**EXERCISE AIM:** From the line with "const hand = new THREE.Group();" through the final line below, restate each line word for word and return nothing else.

**ENTRIES SHOWN:**
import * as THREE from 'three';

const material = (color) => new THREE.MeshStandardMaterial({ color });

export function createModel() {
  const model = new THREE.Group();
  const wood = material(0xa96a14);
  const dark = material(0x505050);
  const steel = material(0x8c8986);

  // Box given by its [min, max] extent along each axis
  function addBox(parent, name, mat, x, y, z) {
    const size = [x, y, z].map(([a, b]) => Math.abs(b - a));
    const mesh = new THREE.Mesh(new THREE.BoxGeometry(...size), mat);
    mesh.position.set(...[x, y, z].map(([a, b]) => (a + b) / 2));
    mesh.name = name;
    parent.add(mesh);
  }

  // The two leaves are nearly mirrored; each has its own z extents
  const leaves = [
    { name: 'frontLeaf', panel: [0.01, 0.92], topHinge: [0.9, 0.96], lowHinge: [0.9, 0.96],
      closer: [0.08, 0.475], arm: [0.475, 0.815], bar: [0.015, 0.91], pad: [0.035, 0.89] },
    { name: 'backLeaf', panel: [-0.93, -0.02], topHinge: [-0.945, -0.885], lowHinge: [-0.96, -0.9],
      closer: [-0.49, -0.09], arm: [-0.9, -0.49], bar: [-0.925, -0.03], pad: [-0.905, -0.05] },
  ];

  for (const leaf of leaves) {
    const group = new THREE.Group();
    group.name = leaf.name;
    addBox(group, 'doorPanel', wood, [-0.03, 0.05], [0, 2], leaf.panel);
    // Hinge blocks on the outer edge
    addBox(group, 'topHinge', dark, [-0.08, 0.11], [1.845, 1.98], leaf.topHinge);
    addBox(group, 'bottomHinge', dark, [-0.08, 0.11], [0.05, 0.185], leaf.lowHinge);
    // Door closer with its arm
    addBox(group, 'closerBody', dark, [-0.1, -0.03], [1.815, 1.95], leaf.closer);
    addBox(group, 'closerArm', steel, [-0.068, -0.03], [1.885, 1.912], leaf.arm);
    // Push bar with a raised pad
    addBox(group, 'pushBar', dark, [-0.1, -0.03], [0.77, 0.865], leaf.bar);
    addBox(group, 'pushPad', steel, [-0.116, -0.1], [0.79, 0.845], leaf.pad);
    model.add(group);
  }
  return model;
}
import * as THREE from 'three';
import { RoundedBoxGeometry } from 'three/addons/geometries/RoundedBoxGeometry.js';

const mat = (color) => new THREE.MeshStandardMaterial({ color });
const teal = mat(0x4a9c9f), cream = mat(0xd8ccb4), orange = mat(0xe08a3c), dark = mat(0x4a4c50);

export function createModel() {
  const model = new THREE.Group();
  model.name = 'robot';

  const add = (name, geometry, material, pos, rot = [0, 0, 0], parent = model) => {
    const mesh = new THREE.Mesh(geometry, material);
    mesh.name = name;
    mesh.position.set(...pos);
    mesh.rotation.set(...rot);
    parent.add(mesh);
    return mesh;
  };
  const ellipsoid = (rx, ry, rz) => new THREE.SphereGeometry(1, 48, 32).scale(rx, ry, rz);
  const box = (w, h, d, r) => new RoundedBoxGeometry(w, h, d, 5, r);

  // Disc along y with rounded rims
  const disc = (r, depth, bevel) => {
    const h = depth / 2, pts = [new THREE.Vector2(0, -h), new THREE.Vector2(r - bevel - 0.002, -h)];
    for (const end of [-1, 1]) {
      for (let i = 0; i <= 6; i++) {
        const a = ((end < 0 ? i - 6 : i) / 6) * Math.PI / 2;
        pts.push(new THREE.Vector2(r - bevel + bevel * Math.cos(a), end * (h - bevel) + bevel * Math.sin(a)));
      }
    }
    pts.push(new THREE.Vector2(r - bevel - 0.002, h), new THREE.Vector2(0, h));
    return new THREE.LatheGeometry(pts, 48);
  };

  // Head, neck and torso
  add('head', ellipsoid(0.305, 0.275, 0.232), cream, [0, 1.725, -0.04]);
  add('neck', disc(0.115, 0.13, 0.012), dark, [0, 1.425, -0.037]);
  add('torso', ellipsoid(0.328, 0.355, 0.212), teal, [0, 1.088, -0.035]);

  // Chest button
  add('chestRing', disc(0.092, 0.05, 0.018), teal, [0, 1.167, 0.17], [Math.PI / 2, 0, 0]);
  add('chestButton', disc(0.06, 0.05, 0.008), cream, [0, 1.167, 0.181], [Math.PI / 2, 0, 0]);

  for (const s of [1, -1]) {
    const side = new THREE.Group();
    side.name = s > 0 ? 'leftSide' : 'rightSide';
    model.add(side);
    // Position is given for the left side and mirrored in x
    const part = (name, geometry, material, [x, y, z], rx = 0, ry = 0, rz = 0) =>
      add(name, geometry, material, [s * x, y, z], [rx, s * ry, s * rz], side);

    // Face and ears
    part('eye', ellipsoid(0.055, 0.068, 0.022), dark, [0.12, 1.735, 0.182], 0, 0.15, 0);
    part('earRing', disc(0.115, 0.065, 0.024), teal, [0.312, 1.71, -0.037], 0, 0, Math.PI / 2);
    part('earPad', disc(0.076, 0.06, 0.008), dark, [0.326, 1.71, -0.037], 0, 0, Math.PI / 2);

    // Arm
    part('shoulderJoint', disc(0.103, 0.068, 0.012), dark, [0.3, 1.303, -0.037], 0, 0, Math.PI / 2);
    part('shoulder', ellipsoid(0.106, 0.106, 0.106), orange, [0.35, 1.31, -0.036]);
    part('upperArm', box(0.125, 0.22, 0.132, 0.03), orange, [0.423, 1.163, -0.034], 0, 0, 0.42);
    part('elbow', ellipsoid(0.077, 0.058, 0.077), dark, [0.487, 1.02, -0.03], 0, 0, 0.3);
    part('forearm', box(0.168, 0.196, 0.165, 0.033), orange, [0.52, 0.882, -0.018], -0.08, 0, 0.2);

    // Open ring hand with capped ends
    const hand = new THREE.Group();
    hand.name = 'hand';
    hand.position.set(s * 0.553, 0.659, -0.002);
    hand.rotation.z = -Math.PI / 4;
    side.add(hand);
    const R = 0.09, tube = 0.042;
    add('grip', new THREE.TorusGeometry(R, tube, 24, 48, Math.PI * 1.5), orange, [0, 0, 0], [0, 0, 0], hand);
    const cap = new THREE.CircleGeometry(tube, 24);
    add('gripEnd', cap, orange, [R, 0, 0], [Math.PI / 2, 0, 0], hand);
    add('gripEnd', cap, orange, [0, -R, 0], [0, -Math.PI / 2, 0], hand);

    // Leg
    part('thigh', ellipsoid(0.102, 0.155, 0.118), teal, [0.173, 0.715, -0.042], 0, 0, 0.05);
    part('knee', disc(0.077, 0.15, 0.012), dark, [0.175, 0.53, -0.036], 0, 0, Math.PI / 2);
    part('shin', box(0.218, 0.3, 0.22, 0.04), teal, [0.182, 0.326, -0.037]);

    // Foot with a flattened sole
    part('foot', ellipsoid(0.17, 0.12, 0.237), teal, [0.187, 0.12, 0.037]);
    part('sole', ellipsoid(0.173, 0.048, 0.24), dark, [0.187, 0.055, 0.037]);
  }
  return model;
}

**EXERCISE OUTPUT:**
    const hand = new THREE.Group();
    hand.name = 'hand';
    hand.position.set(s * 0.553, 0.659, -0.002);
    hand.rotation.z = -Math.PI / 4;
    side.add(hand);
    const R = 0.09, tube = 0.042;
    add('grip', new THREE.TorusGeometry(R, tube, 24, 48, Math.PI * 1.5), orange, [0, 0, 0], [0, 0, 0], hand);
    const cap = new THREE.CircleGeometry(tube, 24);
    add('gripEnd', cap, orange, [R, 0, 0], [Math.PI / 2, 0, 0], hand);
    add('gripEnd', cap, orange, [0, -R, 0], [0, -Math.PI / 2, 0], hand);

    // Leg
    part('thigh', ellipsoid(0.102, 0.155, 0.118), teal, [0.173, 0.715, -0.042], 0, 0, 0.05);
    part('knee', disc(0.077, 0.15, 0.012), dark, [0.175, 0.53, -0.036], 0, 0, Math.PI / 2);
    part('shin', box(0.218, 0.3, 0.22, 0.04), teal, [0.182, 0.326, -0.037]);

    // Foot with a flattened sole
    part('foot', ellipsoid(0.17, 0.12, 0.237), teal, [0.187, 0.12, 0.037]);
    part('sole', ellipsoid(0.173, 0.048, 0.24), dark, [0.187, 0.055, 0.037]);
  }
  return model;
}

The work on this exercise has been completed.